INPUT FOR THIS TASK ->

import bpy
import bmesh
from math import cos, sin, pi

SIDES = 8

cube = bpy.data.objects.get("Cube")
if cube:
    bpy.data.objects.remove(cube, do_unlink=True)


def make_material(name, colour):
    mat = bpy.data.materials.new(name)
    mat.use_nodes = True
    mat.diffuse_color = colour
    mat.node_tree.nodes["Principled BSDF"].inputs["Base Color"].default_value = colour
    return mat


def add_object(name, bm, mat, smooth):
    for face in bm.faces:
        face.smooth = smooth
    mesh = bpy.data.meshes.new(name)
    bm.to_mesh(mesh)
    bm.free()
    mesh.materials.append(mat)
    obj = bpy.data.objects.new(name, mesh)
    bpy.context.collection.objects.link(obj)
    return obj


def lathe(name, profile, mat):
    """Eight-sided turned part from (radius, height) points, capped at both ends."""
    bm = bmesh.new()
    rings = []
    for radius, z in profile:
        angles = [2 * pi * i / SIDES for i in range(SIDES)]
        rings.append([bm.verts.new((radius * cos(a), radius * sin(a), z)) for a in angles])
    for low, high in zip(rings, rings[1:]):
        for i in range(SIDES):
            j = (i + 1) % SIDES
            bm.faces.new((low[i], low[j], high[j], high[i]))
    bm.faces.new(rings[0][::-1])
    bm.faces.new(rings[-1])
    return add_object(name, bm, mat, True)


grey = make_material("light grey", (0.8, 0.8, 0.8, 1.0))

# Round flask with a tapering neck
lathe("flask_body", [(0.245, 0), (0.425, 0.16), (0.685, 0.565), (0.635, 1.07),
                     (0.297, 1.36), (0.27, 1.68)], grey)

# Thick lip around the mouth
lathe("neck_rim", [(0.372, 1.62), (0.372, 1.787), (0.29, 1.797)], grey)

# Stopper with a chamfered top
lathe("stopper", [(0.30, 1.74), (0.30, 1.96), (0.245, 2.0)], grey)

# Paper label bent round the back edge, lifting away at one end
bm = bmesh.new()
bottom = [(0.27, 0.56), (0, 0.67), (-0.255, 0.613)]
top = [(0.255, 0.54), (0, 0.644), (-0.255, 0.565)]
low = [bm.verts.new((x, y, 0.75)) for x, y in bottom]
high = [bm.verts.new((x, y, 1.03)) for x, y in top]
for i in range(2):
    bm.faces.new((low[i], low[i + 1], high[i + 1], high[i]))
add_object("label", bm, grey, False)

...

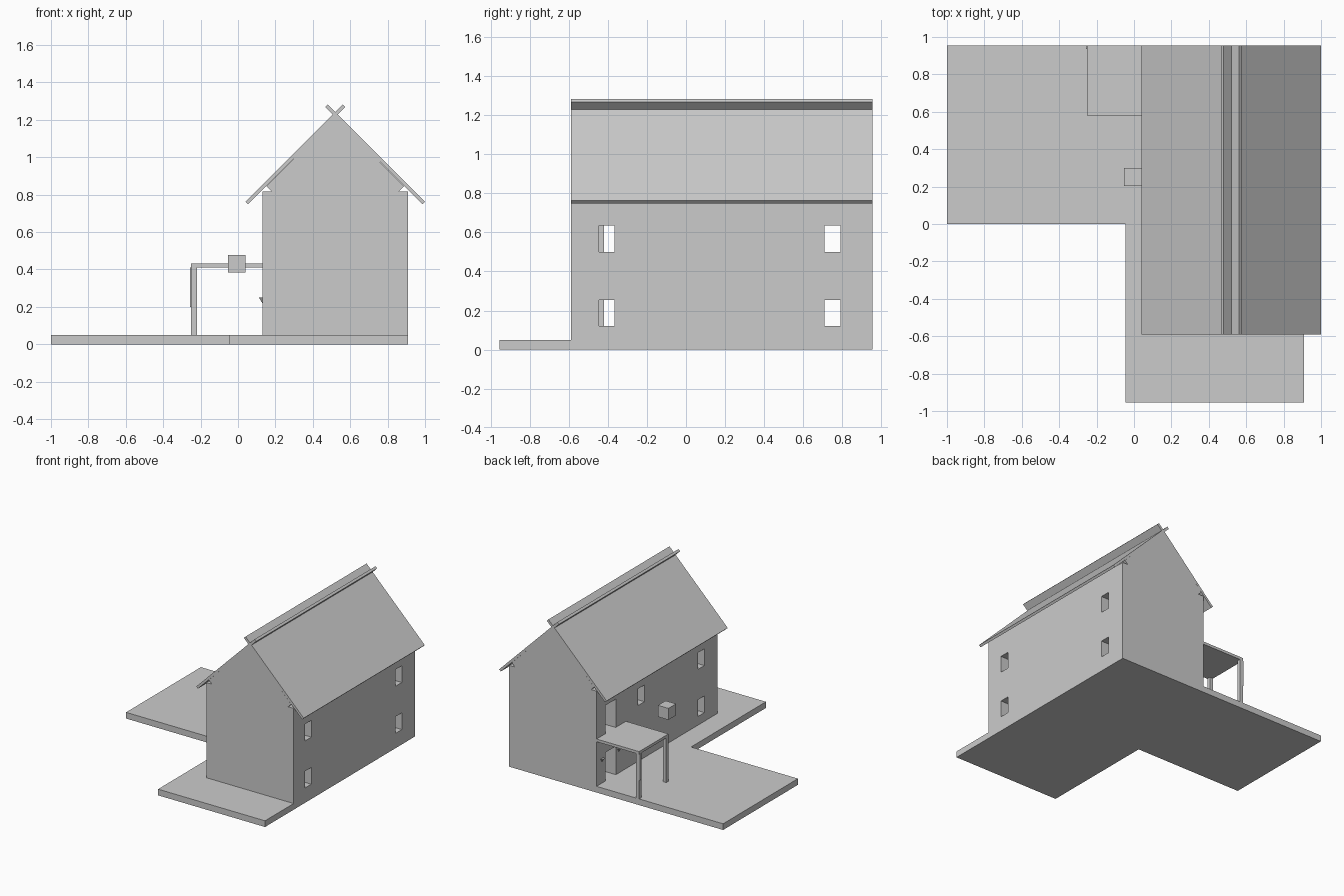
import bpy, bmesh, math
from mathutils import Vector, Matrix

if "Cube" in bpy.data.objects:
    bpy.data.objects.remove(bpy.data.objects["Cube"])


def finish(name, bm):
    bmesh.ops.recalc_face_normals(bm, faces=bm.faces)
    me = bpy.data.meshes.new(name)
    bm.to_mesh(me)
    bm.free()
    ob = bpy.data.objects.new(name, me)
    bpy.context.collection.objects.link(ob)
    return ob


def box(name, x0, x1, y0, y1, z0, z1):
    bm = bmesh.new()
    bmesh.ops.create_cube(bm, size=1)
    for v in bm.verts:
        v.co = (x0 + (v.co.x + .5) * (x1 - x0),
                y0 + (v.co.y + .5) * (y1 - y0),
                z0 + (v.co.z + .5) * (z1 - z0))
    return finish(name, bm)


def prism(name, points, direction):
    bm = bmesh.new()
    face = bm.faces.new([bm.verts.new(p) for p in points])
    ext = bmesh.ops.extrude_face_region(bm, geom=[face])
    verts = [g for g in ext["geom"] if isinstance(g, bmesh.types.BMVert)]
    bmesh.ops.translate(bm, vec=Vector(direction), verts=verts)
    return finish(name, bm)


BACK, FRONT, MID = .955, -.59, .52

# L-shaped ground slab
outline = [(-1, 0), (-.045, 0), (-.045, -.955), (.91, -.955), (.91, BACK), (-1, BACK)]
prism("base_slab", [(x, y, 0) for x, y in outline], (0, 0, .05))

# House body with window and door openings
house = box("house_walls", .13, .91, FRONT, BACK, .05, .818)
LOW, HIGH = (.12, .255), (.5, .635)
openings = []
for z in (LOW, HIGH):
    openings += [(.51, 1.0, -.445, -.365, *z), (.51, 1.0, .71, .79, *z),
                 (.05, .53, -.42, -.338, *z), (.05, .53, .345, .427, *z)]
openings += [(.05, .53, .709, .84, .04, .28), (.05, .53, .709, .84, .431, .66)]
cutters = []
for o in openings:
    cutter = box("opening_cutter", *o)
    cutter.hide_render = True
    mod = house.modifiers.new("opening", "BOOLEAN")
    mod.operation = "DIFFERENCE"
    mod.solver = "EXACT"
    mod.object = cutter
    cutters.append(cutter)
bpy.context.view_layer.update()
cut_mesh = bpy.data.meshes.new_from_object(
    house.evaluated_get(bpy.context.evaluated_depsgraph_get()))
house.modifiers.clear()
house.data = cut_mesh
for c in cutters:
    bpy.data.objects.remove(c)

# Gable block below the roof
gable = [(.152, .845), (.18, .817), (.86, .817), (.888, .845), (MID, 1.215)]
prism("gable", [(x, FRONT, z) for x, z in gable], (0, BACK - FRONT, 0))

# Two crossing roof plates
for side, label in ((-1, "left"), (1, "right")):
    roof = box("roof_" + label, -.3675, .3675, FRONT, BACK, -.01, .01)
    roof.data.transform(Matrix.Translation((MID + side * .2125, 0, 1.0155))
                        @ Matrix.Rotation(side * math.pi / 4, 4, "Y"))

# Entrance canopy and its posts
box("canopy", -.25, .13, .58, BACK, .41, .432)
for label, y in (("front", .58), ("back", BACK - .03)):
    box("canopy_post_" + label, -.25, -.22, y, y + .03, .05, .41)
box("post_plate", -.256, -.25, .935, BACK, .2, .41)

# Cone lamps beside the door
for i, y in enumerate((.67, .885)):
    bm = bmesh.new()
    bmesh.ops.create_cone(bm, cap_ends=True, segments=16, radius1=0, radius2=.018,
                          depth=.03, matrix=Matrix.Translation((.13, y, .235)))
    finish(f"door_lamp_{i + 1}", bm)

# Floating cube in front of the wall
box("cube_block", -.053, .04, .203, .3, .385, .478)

WHAT YOU NEED TO DO -> Nothing but the lines above from the one containing "bpy.context.collection.objects.link(obj)" through the one containing "bm, grey, False)" should appear in the answer, each repeated exactly.

RESULT BELOW ->
    bpy.context.collection.objects.link(obj)
    return obj


def lathe(name, profile, mat):
    """Eight-sided turned part from (radius, height) points, capped at both ends."""
    bm = bmesh.new()
    rings = []
    for radius, z in profile:
        angles = [2 * pi * i / SIDES for i in range(SIDES)]
        rings.append([bm.verts.new((radius * cos(a), radius * sin(a), z)) for a in angles])
    for low, high in zip(rings, rings[1:]):
        for i in range(SIDES):
            j = (i + 1) % SIDES
            bm.faces.new((low[i], low[j], high[j], high[i]))
    bm.faces.new(rings[0][::-1])
    bm.faces.new(rings[-1])
    return add_object(name, bm, mat, True)


grey = make_material("light grey", (0.8, 0.8, 0.8, 1.0))

# Round flask with a tapering neck
lathe("flask_body", [(0.245, 0), (0.425, 0.16), (0.685, 0.565), (0.635, 1.07),
                     (0.297, 1.36), (0.27, 1.68)], grey)

# Thick lip around the mouth
lathe("neck_rim", [(0.372, 1.62), (0.372, 1.787), (0.29, 1.797)], grey)

# Stopper with a chamfered top
lathe("stopper", [(0.30, 1.74), (0.30, 1.96), (0.245, 2.0)], grey)

# Paper label bent round the back edge, lifting away at one end
bm = bmesh.new()
bottom = [(0.27, 0.56), (0, 0.67), (-0.255, 0.613)]
top = [(0.255, 0.54), (0, 0.644), (-0.255, 0.565)]
low = [bm.verts.new((x, y, 0.75)) for x, y in bottom]
high = [bm.verts.new((x, y, 1.03)) for x, y in top]
for i in range(2):
    bm.faces.new((low[i], low[i + 1], high[i + 1], high[i]))
add_object("label", bm, grey, False)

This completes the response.